Saved data entries:
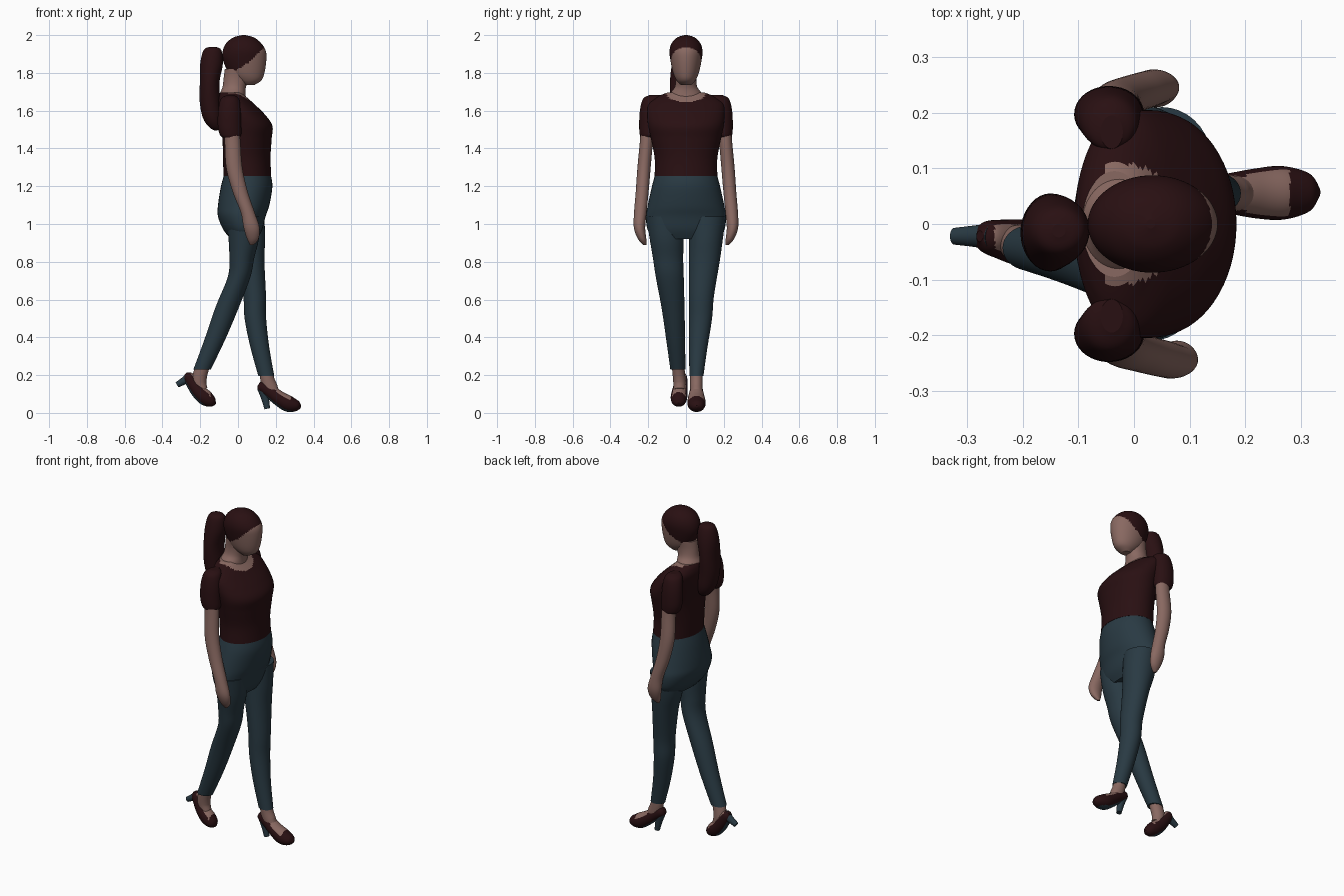
import bpy, bmesh, math
from mathutils import Vector


def material(name, rgb):
    m = bpy.data.materials.new(name)
    m.diffuse_color = (*rgb, 1)
    return m


SKIN = material("skin", (0.25, 0.14, 0.12))
MAROON = material("dark_maroon", (0.022, 0.005, 0.006))
DENIM = material("blue_denim", (0.022, 0.042, 0.056))


def spline(p, steps):
    """Catmull-Rom through rows of (x, y, z, depth radius, width radius)."""
    out = []
    for i in range(len(p) - 1):
        a, b, c, d = p[max(i - 1, 0)], p[i], p[i + 1], p[min(i + 2, len(p) - 1)]
        for k in range(steps + (i == len(p) - 2)):
            t = k / steps
            out.append([0.5 * (2 * q + (r - o) * t + (2 * o - 5 * q + 4 * r - s) * t * t
                               + (3 * q - o - 3 * r + s) * t ** 3)
                        for o, q, r, s in zip(a, b, c, d)])
    return out


def tube(name, rows, mats, rule=None, flat=True, steps=5, segs=36):
    """Smooth loft of oval rings; level rings if flat, otherwise square to the path."""
    rings = spline(rows, steps)
    bm = bmesh.new()
    loops = []
    for i, (x, y, z, rd, rw) in enumerate(rings):
        side, other = Vector((0, 1, 0)), Vector((1, 0, 0))
        if not flat:
            t = Vector(rings[min(i + 1, len(rings) - 1)][:3]) - Vector(rings[max(i - 1, 0)][:3])
            t.normalize()
            side = (side - t * side.dot(t)).normalized()
            other = side.cross(t)
        rd, rw = max(rd, 0.002), max(rw, 0.002)
        loops.append([bm.verts.new(Vector((x, y, z)) + other * rd * math.cos(a) + side * rw * math.sin(a))
                      for a in (2 * math.pi * k / segs for k in range(segs))])
    for la, lb in zip(loops, loops[1:]):
        for k in range(segs):
            j = (k + 1) % segs
            bm.faces.new((la[k], la[j], lb[j], lb[k]))
    bm.faces.new(loops[0])
    bm.faces.new(loops[-1])
    bmesh.ops.recalc_face_normals(bm, faces=bm.faces)
    for f in bm.faces:
        f.smooth = len(f.verts) == 4
        if rule:
            f.material_index = rule(f.calc_center_median(), f.normal)
    me = bpy.data.meshes.new(name)
    bm.to_mesh(me)
    bm.free()
    for m in mats:
        me.materials.append(m)
    ob = bpy.data.objects.new(name, me)
    bpy.context.collection.objects.link(ob)
    return ob


# Head with hairline
tube("head", [(.06, 0, 1.735, .025, .025), (.057, 0, 1.76, .066, .05), (.045, 0, 1.80, .095, .068),
              (.035, 0, 1.87, .115, .083), (.033, 0, 1.92, .113, .087), (.03, 0, 1.96, .09, .074),
              (.03, 0, 1.988, .053, .045), (.03, 0, 2.0, .008, .008)],
     [SKIN, MAROON],
     lambda c, n: int(c.z > 1.85 + (c.x - .05) * (.95 if c.x > .05 else .6)), steps=10, segs=64)

# Ponytail
tube("ponytail", [(-.135, -.012, 1.938, .012, .012), (-.135, -.012, 1.922, .046, .042),
                  (-.14, -.012, 1.85, .06, .062), (-.15, -.015, 1.75, .052, .07),
                  (-.148, -.015, 1.65, .055, .066), (-.135, -.012, 1.56, .05, .058),
                  (-.12, -.01, 1.51, .03, .035), (-.117, -.01, 1.495, .006, .006)], [MAROON])

# Neck
tube("neck", [(-.03, 0, 1.65, .075, .10), (-.028, 0, 1.69, .068, .085), (-.02, 0, 1.725, .062, .06),
              (-.01, 0, 1.77, .066, .054), (.0, 0, 1.82, .07, .06)], [SKIN])

# Shirt with scooped neckline
tube("shirt", [(.05, 0, 1.255, .126, .166), (.046, 0, 1.35, .126, .166), (.048, 0, 1.45, .13, .185),
               (.045, 0, 1.52, .137, .20), (.02, 0, 1.58, .122, .205), (-.013, 0, 1.64, .094, .198),
               (-.03, 0, 1.675, .072, .15), (-.035, 0, 1.697, .058, .095)],
     [MAROON, SKIN],
     lambda c, n: int((c.y / .11) ** 2 + ((c.z - 1.70) / .055) ** 2 < 1 and c.x > -.05),
     steps=8, segs=64)

# Hips of the trousers
tube("trouser_hips", [(.05, 0, 1.27, .121, .161), (.046, 0, 1.20, .136, .18), (.03, 0, 1.10, .136, .202),
                      (.02, 0, 1.04, .126, .212), (.025, 0, .97, .103, .203), (.032, 0, .92, .07, .165)],
     [DENIM])

# Trouser legs: left strides ahead, right trails
tube("left_trouser_leg", [(.05, .112, 1.04, .09, .098), (.055, .105, .92, .088, .09),
                          (.07, .097, .80, .07, .081), (.088, .082, .62, .06, .066),
                          (.092, .077, .50, .057, .061), (.115, .065, .35, .05, .049),
                          (.15, .055, .195, .042, .037)], [DENIM])
tube("right_trouser_leg", [(.03, -.112, 1.04, .09, .098), (.03, -.102, .92, .08, .09),
                           (.02, -.095, .82, .066, .08), (.006, -.086, .72, .06, .074),
                           (-.057, -.069, .56, .062, .061), (-.122, -.055, .39, .055, .05),
                           (-.19, -.043, .23, .046, .04)], [DENIM])

# Arms with hands, and puffed sleeves
for side, s, sway in (("right", -1, 0), ("left", 1, -.07)):
    arm = [(-.042, .198, 1.56, .045, .04), (-.03, .208, 1.45, .042, .035), (-.02, .222, 1.30, .043, .035),
           (.012, .232, 1.17, .04, .034), (.052, .242, 1.06, .037, .033), (.072, .246, .98, .042, .03),
           (.078, .232, .92, .03, .022), (.073, .218, .888, .008, .008)]
    tube(side + "_arm", [(x + sway * max(0, 1.45 - z), s * y, z, a, b) for x, y, z, a, b in arm], [SKIN])
    sleeve = [(-.04, .165, 1.682, .02, .03), (-.043, .18, 1.662, .048, .048), (-.045, .194, 1.60, .06, .05),
              (-.045, .198, 1.52, .062, .05), (-.04, .2, 1.475, .057, .045), (-.037, .203, 1.458, .045, .038)]
    tube(side + "_sleeve", [(x, s * y, z, a, b) for x, y, z, a, b in sleeve], [MAROON])


# Court shoes: open instep, coloured sole, block heel
def shoe(side, ankle, body, heel, up, start, end):
    up = Vector(up).normalized()

    def rule(c, n):
        if n.dot(up) < -.75:
            return 2
        return int(n.dot(up) > .6 and start < c.x < end)
    tube(side + "_ankle", ankle, [SKIN], flat=False)
    tube(side + "_shoe", body, [MAROON, SKIN, DENIM], rule, flat=False, steps=8)
    tube(side + "_shoe_heel", heel, [DENIM], flat=False)


shoe("left",
     [(.146, .055, .25, .034, .032), (.155, .055, .18, .037, .033), (.172, .055, .13, .04, .033),
      (.195, .055, .10, .03, .03)],
     [(.108, .055, .15, .008, .01), (.12, .055, .143, .028, .028), (.17, .055, .112, .036, .036),
      (.22, .055, .075, .04, .045), (.268, .056, .048, .043, .048), (.315, .057, .037, .027, .034),
      (.334, .057, .034, .005, .006)],
     [(.132, .055, .13, .03, .026), (.143, .055, .08, .021, .019), (.155, .055, .022, .015, .015)],
     (.45, 0, .9), .15, .28)
shoe("right",
     [(-.182, -.043, .26, .036, .033), (-.2, -.038, .205, .038, .033), (-.205, -.034, .16, .038, .033),
      (-.19, -.034, .12, .03, .03)],
     [(-.277, -.022, .208, .008, .01), (-.264, -.023, .193, .028, .028), (-.235, -.028, .15, .036, .036),
      (-.202, -.034, .106, .04, .042), (-.168, -.038, .077, .041, .043), (-.135, -.04, .056, .027, .032),
      (-.118, -.04, .048, .005, .006)],
     [(-.252, -.023, .19, .03, .026), (-.282, -.022, .172, .021, .02), (-.323, -.022, .148, .015, .015)],
     (.78, 0, .62), -.25, -.145)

WHAT YOU NEED TO DO: Skip the pictures. Restate exactly the lines from the start of the entries through the line containing "t = k / steps", both ends included.

SOLVED PROBLEM:
import bpy, bmesh, math
from mathutils import Vector


def material(name, rgb):
    m = bpy.data.materials.new(name)
    m.diffuse_color = (*rgb, 1)
    return m


SKIN = material("skin", (0.25, 0.14, 0.12))
MAROON = material("dark_maroon", (0.022, 0.005, 0.006))
DENIM = material("blue_denim", (0.022, 0.042, 0.056))


def spline(p, steps):
    """Catmull-Rom through rows of (x, y, z, depth radius, width radius)."""
    out = []
    for i in range(len(p) - 1):
        a, b, c, d = p[max(i - 1, 0)], p[i], p[i + 1], p[min(i + 2, len(p) - 1)]
        for k in range(steps + (i == len(p) - 2)):
            t = k / steps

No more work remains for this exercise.